I got so carried away with all this other stuff, I almost forgot this one. And THAT would have been a really BIG mistake, because I’ve come to realize that freshness is almost as important in deciding what kind of candy you want to eat as ingredients are. Sure enough, though, this rule is right there in Beth’s book. And not surprisingly, Charlie says the same blasted thing (seems to be a pattern here): “The candy bars are particularly great when they’re really super fresh,” he told me while I was watching him and Sara at work. To prove his point, he cut me a piece of one that had barely been on the cooling rack for more than a few minutes. And sure enough, he was right on. The bars are always good, but damn if they’re not just a notch and a half better when they’re really fresh.
“What happens when they’re not so fresh?” I asked him. “Well,” he said seriously, “we’ve tested them a lot, and we put a 60-day recommended shelf life on them. They’re still really good then too.” He’s right about that. But the truth is that they really are exceptionally good when you get them the same day they’re made. That’s sort of a secret, or it was until I just blew it here. How can you know when they were just made? Well… the easiest way is to call the Bakeshop (734-761-2095). Maybe we’ll get Charlie to Twitter about it?

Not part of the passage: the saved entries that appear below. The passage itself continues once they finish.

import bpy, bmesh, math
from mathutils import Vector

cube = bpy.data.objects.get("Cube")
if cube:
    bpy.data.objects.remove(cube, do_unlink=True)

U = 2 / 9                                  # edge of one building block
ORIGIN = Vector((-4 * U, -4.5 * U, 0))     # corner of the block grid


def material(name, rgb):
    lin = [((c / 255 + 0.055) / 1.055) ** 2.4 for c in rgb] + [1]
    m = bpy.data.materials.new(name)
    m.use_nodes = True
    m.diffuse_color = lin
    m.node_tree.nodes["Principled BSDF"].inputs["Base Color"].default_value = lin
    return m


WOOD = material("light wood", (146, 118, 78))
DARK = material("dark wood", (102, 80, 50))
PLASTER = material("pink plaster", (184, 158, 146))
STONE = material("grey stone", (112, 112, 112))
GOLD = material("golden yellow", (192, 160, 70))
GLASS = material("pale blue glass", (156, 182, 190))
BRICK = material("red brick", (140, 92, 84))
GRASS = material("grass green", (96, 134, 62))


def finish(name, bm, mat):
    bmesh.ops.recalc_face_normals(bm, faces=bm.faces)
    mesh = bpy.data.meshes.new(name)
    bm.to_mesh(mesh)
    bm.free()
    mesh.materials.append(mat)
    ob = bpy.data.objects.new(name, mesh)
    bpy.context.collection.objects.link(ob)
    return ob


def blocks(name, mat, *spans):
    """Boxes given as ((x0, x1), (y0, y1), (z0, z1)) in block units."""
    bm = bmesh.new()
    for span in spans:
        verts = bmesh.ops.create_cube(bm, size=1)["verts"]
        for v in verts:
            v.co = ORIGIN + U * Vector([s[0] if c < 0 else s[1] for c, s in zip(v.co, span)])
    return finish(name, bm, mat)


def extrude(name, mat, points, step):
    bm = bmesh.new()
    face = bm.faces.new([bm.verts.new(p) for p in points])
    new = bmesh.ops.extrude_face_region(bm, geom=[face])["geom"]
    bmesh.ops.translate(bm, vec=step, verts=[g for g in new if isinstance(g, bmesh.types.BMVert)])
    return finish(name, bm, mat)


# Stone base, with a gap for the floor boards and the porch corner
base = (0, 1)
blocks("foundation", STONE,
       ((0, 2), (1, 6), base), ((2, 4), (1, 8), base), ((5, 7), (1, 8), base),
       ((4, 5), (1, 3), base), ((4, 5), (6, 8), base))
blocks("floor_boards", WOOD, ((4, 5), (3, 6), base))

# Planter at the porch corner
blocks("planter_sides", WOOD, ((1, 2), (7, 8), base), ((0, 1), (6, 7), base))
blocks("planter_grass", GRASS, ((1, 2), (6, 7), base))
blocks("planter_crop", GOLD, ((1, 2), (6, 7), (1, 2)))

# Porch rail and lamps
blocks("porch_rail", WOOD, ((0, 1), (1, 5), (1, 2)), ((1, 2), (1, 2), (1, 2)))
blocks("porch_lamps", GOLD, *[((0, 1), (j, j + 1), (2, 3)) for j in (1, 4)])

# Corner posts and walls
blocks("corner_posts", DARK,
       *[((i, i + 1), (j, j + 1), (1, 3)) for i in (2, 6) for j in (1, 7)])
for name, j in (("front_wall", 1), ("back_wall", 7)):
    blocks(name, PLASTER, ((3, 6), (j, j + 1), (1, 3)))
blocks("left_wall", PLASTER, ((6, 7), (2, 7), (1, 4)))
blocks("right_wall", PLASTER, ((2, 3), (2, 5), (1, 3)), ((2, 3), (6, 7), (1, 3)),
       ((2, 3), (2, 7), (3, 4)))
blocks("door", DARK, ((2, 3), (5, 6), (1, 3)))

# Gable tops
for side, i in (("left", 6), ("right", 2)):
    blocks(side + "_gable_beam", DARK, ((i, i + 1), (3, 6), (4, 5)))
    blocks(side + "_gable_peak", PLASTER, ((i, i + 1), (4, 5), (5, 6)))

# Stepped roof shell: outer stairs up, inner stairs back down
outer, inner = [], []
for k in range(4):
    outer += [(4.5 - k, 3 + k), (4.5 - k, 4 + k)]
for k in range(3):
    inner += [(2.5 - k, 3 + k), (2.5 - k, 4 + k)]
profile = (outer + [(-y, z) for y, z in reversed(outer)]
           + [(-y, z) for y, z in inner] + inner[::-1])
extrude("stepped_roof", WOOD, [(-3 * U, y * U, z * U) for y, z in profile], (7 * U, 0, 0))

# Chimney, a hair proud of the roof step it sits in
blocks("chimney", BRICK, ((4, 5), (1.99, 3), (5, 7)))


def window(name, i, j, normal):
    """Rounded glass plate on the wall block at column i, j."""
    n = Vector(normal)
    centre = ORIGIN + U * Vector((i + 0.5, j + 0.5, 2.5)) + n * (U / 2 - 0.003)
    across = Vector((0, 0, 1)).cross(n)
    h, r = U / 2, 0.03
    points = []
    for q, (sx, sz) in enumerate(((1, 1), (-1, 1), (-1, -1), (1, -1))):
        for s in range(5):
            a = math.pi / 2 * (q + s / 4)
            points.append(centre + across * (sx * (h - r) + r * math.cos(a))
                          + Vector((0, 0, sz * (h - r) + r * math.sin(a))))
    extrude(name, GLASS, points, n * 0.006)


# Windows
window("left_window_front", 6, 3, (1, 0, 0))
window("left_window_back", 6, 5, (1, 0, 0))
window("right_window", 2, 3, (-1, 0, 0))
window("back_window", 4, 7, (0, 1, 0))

9. Everybody Really Likes Really Good Candy
The better the candy is, the more people want it, and the more they want to entrust you with making the candy they’re most emotionally connected to. To be clear, I love having this problem–if the Zzang bars weren’t so darned good, we wouldn’t be worrying about this at all.
Again, I should have just listened to Beth from the beginning. She basically told me as much when we were emailing a while back:
It seems like more people, while craving comfort foods, are not going to spend anything on, well, just any crappy old candy. They want a full-on experience with ingredients and products from a “local” market and they want to blog about it. People want products that tell a story and that have a (real) story behind them. And better yet, a (real) person (in this case–Charlie) for true authenticity. NECCO Wafers claiming “all natural” just won’t cut it anymore. Coffee was fine as Eight O’Clock and Folgers until Starbucks got going. And candy was all OK as Snickers and Payday until the Zzang!
Mind you, Ms. Kimmerle is not the kind of woman who would just say something like this to be nice. I mean, she’s not mean-spirited, so she’d certainly stay on the mellow side of things, no matter what. But when she says something is really good, the woman means it. Which is why I take her words as a serious compliment. What she likes ultimately–and I’m in full agreement–is the flavor. Charlie’s great, his story is excellent, etc., but the key is how the candy bar tastes. Which is very good. One of the things I love about these bars is that they have the kind of complexity I’m so drawn to–layers of flavors that unfold in your mouth as you eat: chocolate, butter, brown sugar, sea salt, nuts. They all show up as individual entities, but then they also come together to make for a holistic flavor that’s far greater than the sum of the individual ingredients. And they’ve got a really nice, long-lasting finish. All of which means that you can eat a lot less of one of these bars and still feel satiated; one or two bites goes a really long way! A fact that’s probably not great for short-term sales, but is a really compelling reason to feel as positive as I do about our future in Candy Land.
10. When You Follow the First Nine Rules, You Get a Really Good (Sugar) Buzz!
No doubt, there’s a big and positive buzz around all this candy stuff. Sure, it’s funny how many people are asking me to have Charlie make their dream candy for them. But even with the impending reality of disappointing most of them (even if we did one new bar a year for the next twenty years, that’d leave about eight hundred people hanging!), there really is a ton of good energy in all this. It feels good to be in close proximity to the candy making. I was going to make some pun about energy bars and about how great Charlie’s energy is while he’s making the candy, but I couldn’t quite figure out how, so… my point is really just that, man, this guy is lit up! And as long as he keeps making it, his candy is going to light up a whole lot of happy people in the process!